A Focus on the city of Vancouver
The city of Vancouver, Canada, is on its way to become the greenest city of the world by 2020. In 2011, Vancouver launched a huge economic development program based on the Green Industry and named “Greenest City 2020”. The aim consists not only in insuring a better quality of life for residents but also create beacon of excellence, attracting investments and generating growth. The young and cosmopolitan population has been committing for a while in environmental protection. Vancouver has been playing a key role in the nascent green awareness: this is where was born Greenpeace in 1971. The ecological issue is part of local culture. Vancouverites have already invested a lot in renewable energies. Moreover, waste management is given serious consideration by inhabitants. Young start-up release apps to better organize waste sorting. Since 2011, Vancouver has initiated ambitious tax incentive programs to support companies positioning on eco-technologies. This is also the first city in North America to apply the carbon tax. The Economic Commission of the town has implemented a support program for start-ups to help them to accurate their business plan or provide them with legal advices. This policy has already shown results: 25% of Canadian companies dedicated to eco-technologies are based in Vancouver accounting for 20 000 green jobs (+20% since 2011). In this fast-growing city, the building industry represents a strategic market, in the leading edge of green building with the Canadian record of LEED (Leadership in Energy and Environmental Design) certified buildings; the most demanding certification in that field. Pioneer in Green Economy, Vancouver has planned that all the new constructions to be carbon neutral by 2020.
Initiated by the Mayor of Vancouver, Gregor Robertson, as soon as he was elected in 2009, the Greenest City Project drawing up gathered a wide range of various stakeholders belonging to the following categories: academia and Research Institutes, not-for-profit associations, non-for-profit federations, private companies, local councils, foundations, community organizations, innovative and social hubs, think tanks and do tanks, certification bodies, consulting firms, awards and ranking bodies, capital ventures and investment banks, crown organizations, Ministries, public organizations, real estate and unions – i.e. Local Government, Businesses and Communities.
Vancouver has been ranked number 5 by Mercer Quality of Living (2017) and the 2nd most resilient city in the world (Resilient Cities, A Grosvenor Research Report, 2014). The Greenest City Action Plan is based on 10 major goals which are: green economy, climate leadership, green buildings, green transportation, zero waste, access to nature, lighter footprint, clean water, clean air and local food. (Greenest City 2020 Action Plan, 2012).
How does the process concretely work? What is the contribution of stakeholders in the designing and implementation of these goals? What is the progress in the project? The response will be in my next article by the end of October 2017, after my trip in Vancouver this summer.
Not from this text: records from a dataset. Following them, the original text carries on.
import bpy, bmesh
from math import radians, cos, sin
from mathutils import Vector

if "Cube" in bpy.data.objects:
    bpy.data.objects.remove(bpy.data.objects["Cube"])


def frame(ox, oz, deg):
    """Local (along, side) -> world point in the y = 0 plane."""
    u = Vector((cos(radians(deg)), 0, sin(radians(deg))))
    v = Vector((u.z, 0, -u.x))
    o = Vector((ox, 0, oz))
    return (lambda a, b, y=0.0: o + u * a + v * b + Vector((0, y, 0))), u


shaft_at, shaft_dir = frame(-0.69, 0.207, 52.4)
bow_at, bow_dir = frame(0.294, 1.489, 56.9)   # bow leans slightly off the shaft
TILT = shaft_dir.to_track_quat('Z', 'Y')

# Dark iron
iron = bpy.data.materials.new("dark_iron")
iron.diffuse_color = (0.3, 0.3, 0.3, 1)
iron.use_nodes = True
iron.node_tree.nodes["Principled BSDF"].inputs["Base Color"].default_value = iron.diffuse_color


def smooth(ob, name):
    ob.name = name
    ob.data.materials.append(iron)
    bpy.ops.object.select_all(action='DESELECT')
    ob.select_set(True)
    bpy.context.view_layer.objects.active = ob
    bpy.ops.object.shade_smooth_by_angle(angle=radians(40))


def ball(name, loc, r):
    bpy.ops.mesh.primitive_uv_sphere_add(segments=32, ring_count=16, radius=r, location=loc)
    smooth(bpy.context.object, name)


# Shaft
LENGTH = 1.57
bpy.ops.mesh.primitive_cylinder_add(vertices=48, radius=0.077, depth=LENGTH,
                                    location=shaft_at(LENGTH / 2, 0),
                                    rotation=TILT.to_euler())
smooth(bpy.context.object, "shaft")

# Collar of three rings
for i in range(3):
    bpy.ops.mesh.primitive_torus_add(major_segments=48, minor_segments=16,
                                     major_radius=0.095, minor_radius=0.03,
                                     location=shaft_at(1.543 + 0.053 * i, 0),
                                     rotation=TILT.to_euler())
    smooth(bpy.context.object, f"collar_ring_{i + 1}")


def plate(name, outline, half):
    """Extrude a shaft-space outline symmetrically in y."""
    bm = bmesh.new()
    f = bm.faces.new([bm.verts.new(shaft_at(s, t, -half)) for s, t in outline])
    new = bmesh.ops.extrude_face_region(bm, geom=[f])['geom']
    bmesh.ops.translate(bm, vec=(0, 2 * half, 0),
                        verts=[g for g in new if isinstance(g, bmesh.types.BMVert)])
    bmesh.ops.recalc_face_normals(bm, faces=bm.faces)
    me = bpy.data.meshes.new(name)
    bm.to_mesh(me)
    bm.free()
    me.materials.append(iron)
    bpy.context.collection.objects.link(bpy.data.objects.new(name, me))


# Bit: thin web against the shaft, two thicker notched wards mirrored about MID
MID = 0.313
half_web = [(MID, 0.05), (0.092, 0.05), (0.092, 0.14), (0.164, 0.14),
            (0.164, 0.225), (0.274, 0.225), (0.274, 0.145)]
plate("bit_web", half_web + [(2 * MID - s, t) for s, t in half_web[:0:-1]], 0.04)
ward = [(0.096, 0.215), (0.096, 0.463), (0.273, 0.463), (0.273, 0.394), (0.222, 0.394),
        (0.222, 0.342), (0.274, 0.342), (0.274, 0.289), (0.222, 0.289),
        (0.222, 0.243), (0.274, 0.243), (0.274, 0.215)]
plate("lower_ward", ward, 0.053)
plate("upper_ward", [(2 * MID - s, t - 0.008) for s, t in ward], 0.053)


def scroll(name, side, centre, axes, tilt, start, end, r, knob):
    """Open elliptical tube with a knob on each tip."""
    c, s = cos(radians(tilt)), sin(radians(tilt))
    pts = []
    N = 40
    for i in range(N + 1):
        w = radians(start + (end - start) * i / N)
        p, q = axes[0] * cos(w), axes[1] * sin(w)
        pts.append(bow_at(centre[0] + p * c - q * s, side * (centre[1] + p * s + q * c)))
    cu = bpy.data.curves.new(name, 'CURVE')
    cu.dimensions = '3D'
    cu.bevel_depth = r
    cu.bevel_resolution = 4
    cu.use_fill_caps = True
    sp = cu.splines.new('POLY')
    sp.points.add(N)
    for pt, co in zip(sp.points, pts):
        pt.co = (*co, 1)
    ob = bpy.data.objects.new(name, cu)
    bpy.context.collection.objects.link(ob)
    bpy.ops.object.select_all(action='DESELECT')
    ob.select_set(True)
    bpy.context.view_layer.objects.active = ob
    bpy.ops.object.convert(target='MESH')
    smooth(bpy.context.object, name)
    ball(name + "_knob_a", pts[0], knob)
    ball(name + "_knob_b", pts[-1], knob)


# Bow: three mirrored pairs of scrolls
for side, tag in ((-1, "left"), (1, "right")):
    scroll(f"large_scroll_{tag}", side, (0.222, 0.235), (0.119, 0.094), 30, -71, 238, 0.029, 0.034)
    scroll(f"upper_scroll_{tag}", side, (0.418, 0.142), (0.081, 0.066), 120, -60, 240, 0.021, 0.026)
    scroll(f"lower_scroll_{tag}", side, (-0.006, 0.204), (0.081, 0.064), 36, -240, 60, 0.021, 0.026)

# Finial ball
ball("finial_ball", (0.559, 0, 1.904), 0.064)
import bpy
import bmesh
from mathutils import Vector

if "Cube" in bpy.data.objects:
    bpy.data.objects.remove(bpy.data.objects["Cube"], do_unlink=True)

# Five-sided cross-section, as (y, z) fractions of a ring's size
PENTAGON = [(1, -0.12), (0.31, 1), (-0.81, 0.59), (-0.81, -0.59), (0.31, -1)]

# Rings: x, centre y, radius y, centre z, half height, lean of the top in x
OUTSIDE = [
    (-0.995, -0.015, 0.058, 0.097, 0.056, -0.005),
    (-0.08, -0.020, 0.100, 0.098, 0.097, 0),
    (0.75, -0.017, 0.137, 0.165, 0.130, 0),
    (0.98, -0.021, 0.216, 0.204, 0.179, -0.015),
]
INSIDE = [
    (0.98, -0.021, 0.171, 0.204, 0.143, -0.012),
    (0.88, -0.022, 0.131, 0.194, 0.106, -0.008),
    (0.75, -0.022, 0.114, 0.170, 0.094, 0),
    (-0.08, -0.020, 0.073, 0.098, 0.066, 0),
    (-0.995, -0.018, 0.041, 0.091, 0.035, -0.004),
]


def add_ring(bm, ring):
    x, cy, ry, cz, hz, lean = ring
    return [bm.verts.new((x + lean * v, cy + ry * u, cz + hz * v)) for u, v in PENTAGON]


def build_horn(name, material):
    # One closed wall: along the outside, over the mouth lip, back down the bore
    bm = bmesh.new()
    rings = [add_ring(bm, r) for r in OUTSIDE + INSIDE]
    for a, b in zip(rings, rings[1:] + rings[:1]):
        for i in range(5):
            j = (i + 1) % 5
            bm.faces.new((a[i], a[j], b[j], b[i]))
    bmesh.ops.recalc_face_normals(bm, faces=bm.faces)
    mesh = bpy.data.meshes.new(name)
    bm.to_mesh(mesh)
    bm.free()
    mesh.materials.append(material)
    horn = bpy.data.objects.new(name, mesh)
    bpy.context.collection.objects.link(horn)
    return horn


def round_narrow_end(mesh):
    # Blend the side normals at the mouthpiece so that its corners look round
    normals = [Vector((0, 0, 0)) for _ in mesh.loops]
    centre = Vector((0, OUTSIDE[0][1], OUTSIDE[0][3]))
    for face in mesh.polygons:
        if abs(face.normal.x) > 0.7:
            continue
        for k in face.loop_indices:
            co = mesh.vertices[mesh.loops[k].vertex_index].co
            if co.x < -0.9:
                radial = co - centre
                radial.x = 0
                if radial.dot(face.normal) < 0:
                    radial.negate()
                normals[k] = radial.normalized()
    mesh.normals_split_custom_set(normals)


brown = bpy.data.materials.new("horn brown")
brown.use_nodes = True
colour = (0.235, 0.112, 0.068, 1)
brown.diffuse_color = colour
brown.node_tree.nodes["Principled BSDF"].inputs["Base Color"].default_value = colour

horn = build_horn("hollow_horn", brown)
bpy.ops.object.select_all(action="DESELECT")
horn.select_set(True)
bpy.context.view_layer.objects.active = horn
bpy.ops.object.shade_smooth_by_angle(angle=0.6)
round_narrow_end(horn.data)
During two months, I will have the opportunity to make face-to-face interviews with a great deal of stakeholders understanding the challenges for the realization of the green city and confronting the data I will collect with the theoretical framework.
To be continued….
Written by Cathy MASSON
References/To go further